Thursday, June 05, 2008
A Shemittah Miracle
For nine years it sat in the backyard and did nothing more than produce a few leaves. Then, two years ago, we were amazed to discover that this mongrel tree was really an apricot tree. Sadly, I soon discovered that the fruit was full of worms. The local gardener, Roni, explained that it I act against the egg-bearing flies by the following Pesach, the fruit would be OK.
So, the following Pesach, I spent NIS100 for yellow sticky pads and hung them all around the tree. The results were cosi-cosi. We harvested about 20 apricots, got to take Terumot and Maaserot with a blessing; but about half still had worms.
This year is Shemittah. So I did nothing (figuring that even if putting up the fly traps was allowed, why waste the NIS100, which is now worth 33% more).

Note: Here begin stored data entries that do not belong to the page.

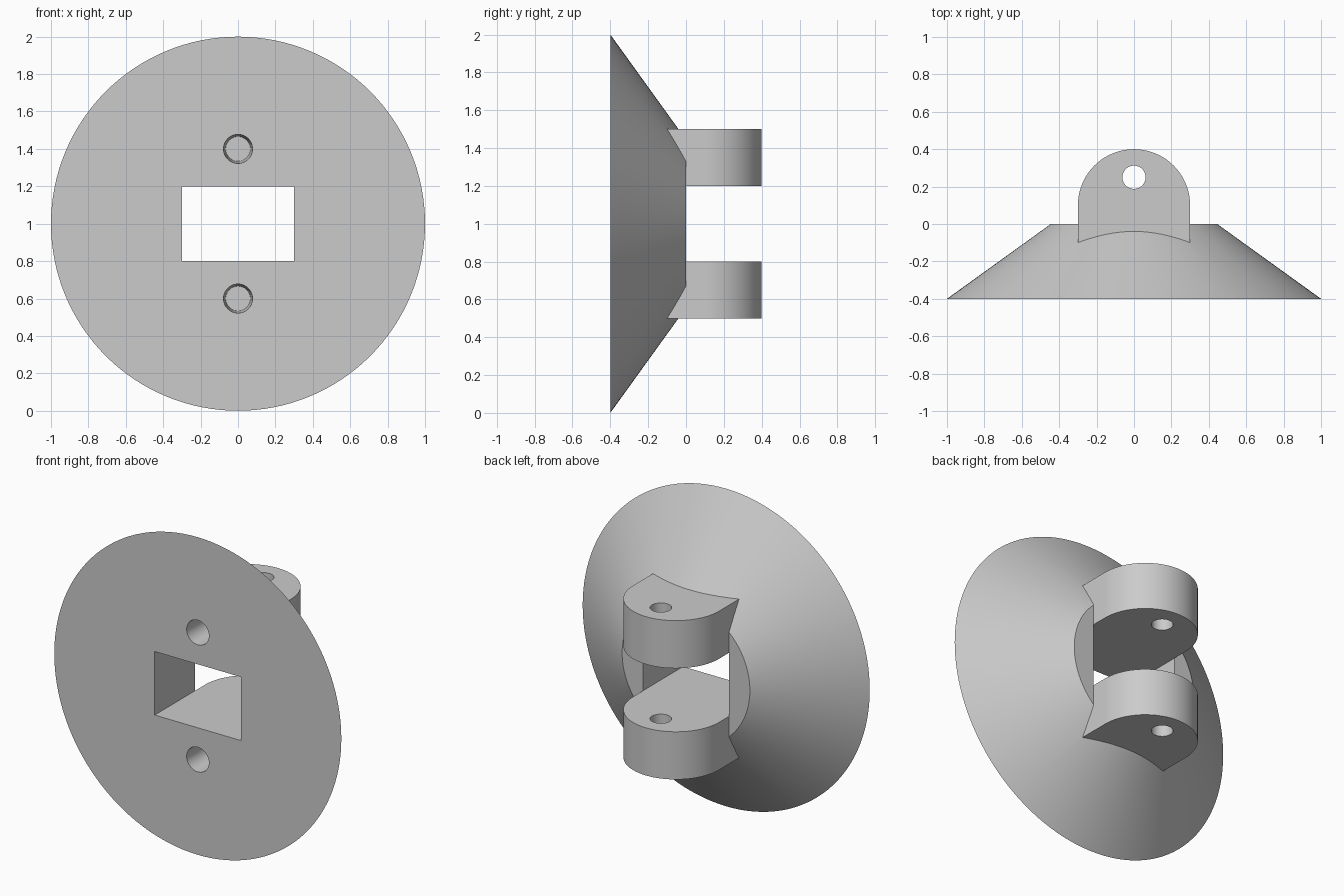
import bpy
from math import pi, cos, sin

if "Cube" in bpy.data.objects:
    bpy.data.objects.remove(bpy.data.objects["Cube"], do_unlink=True)

grey = bpy.data.materials.new("light_grey")
grey.use_nodes = True
colour = (0.6, 0.6, 0.6, 1)
grey.diffuse_color = colour
grey.node_tree.nodes["Principled BSDF"].inputs["Base Color"].default_value = colour


def cone(name, r1, r2, depth, location, rotation=(0, 0, 0), sides=48):
    bpy.ops.mesh.primitive_cone_add(vertices=sides, radius1=r1, radius2=r2, depth=depth,
                                    location=location, rotation=rotation)
    obj = bpy.context.object
    obj.name = name
    obj.data.materials.append(grey)
    return obj


def box(name, size, location):
    bpy.ops.mesh.primitive_cube_add(size=1, location=location)
    obj = bpy.context.object
    obj.name = name
    obj.scale = size
    obj.data.materials.append(grey)
    return obj


def prism(name, outline, z0, z1):
    n = len(outline)
    verts = [(x, y, z) for z in (z0, z1) for x, y in outline]
    faces = [list(range(n))[::-1], list(range(n, 2 * n))]
    faces += [(i, (i + 1) % n, (i + 1) % n + n, i + n) for i in range(n)]
    mesh = bpy.data.meshes.new(name)
    mesh.from_pydata(verts, [], faces)
    mesh.materials.append(grey)
    obj = bpy.data.objects.new(name, mesh)
    bpy.context.collection.objects.link(obj)
    return obj


def combine(target, tool, operation):
    bpy.context.view_layer.objects.active = target
    mod = target.modifiers.new(operation.lower(), 'BOOLEAN')
    mod.operation = operation
    mod.solver = 'EXACT'
    mod.object = tool
    bpy.ops.object.modifier_apply(modifier=mod.name)
    bpy.data.objects.remove(tool, do_unlink=True)


# Conical mounting plate, wide side to the front
bracket = cone("clevis_mount", 1, 0.445, 0.4, (0, -0.2, 1), (-pi / 2, 0, 0), 128)

# Round-ended lug block, later split into two ears by the slot
arc = [(0.3 * cos(pi * i / 40), 0.1 + 0.3 * sin(pi * i / 40)) for i in range(41)]
lug = prism("lug", [(-0.3, -0.2), (0.3, -0.2)] + arc, 0.5, 1.5)
combine(bracket, lug, 'UNION')

# Rectangular slot through plate and lug
combine(bracket, box("slot", (0.6, 2, 0.4), (0, 0, 1)), 'DIFFERENCE')

# Vertical pin hole through both ears
combine(bracket, cone("pin_hole", 0.062, 0.062, 2, (0, 0.25, 1)), 'DIFFERENCE')

# Tapered blind screw holes in the front
for z in (0.6, 1.4):
    hole = cone("screw_hole", 0.078, 0.066, 0.32, (0, -0.25, z), (-pi / 2, 0, 0))
    combine(bracket, hole, 'DIFFERENCE')

# Smooth curved walls with crisp edges
bpy.ops.object.select_all(action='DESELECT')
bracket.select_set(True)
bpy.context.view_layer.objects.active = bracket
bpy.ops.object.shade_smooth_by_angle(angle=pi / 7)
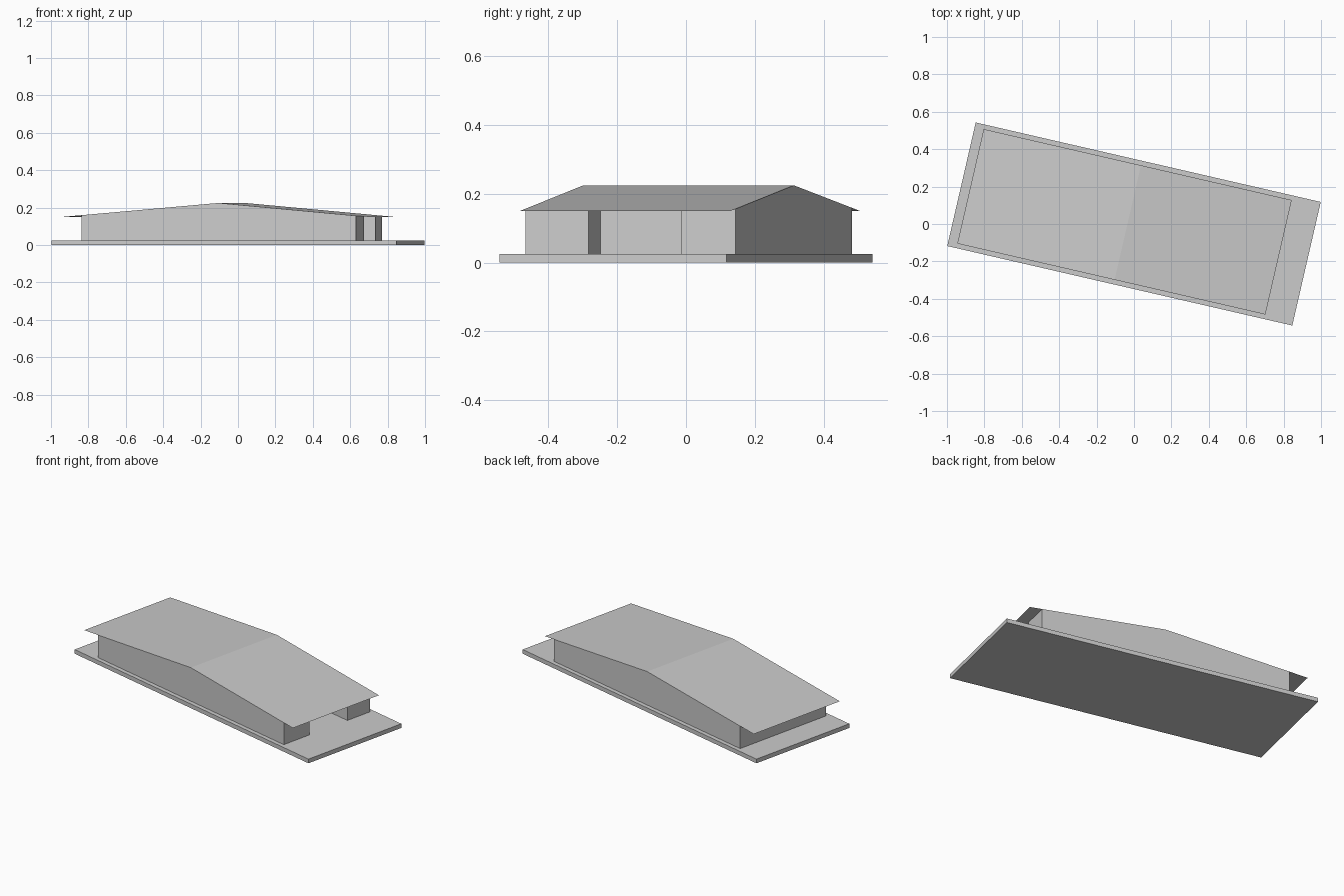
import bpy, bmesh, math

if "Cube" in bpy.data.objects:
    bpy.data.objects.remove(bpy.data.objects["Cube"])

TURN = math.radians(-12.97)      # whole building is turned on its plot
BASE_H, EAVE, RIDGE = 0.025, 0.15, 0.225
U0, U1, UR = -0.897, 0.793, -0.034   # left eave, right eave, ridge
HV = 0.314                           # half depth of the building


def make(name, build):
    bm = bmesh.new()
    build(bm)
    bmesh.ops.recalc_face_normals(bm, faces=bm.faces)
    me = bpy.data.meshes.new(name)
    bm.to_mesh(me)
    bm.free()
    ob = bpy.data.objects.new(name, me)
    ob.rotation_euler.z = TURN
    bpy.context.collection.objects.link(ob)
    return ob


def roof_z(u):
    run = UR - U0 if u < UR else U1 - UR
    return RIDGE - (RIDGE - EAVE) * abs(u - UR) / run


# flat ground slab
def slab(bm):
    bmesh.ops.create_cube(bm, size=1)
    for v in bm.verts:
        v.co.x *= 1.893
        v.co.y *= 0.678
        v.co.z = (v.co.z + 0.5) * BASE_H


# thin gabled roof sheet, ridge running front to back
def roof(bm):
    rows = [[bm.verts.new((u, s * HV, roof_z(u))) for s in (-1, 1)]
            for u in (U0, UR, U1)]
    for a, b in zip(rows, rows[1:]):
        bm.faces.new((a[0], b[0], b[1], a[1]))


# walls follow a footprint with an entrance recess, tops meet the roof
def walls(bm):
    left, right, deep = -0.787, 0.719, 0.563
    plan = [(left, -HV), (UR, -HV), (right, -HV), (right, -0.125),
            (deep, -0.125), (deep, 0.15), (right, 0.15),
            (right, HV), (UR, HV), (left, HV)]
    low = [bm.verts.new((u, v, BASE_H)) for u, v in plan]
    top = [bm.verts.new((u, v, roof_z(u))) for u, v in plan]
    for i in range(len(plan)):
        j = (i + 1) % len(plan)
        bm.faces.new((low[i], low[j], top[j], top[i]))


make("ground_slab", slab)
make("walls", walls)
roof_ob = make("roof", roof)
# keep the roof sheet facing up
if roof_ob.data.polygons[0].normal.z < 0:
    roof_ob.data.flip_normals()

Then God took a hand, and the above is the result. The tree is overloaded with beautiful apricots, and nary a worm anywhere! In fact, the entire town is brimming with apricots, pomegranites and (soon) grapes. The cherry trees are sagging (except for my neighbor who scrupulously removed all of his cherries- despite Shemittah rules). It's absolutely incredible (and visually beautiful).
During Shemittah, the fruit is ownerless and anyone can partake. It belongs to all. It comes from God. The local chat list is full of e-mails declaring fruit hefker (ownerless).
It's not exactly what the Torah promised. It is, I truly believe, a sign of Divine Providence. It's a very good sign for when Shemittah becomes a Torah commandment in a few years (for the tragic reason that assimilation and religious suicide in the Diaspora will make the Jews of Eretz Yisrael the majority of World Jewry).
Lev. 25 20-22:
And if ye shall say: 'What shall we eat the seventh year? behold, we may not sow, nor gather in our increase'; then I will command My blessing upon you in the sixth year, and it shall bring forth produce for the three years. And ye shall sow the eighth year, and eat of the produce, the old store; until the ninth year, until her produce come in, ye shall eat the old store.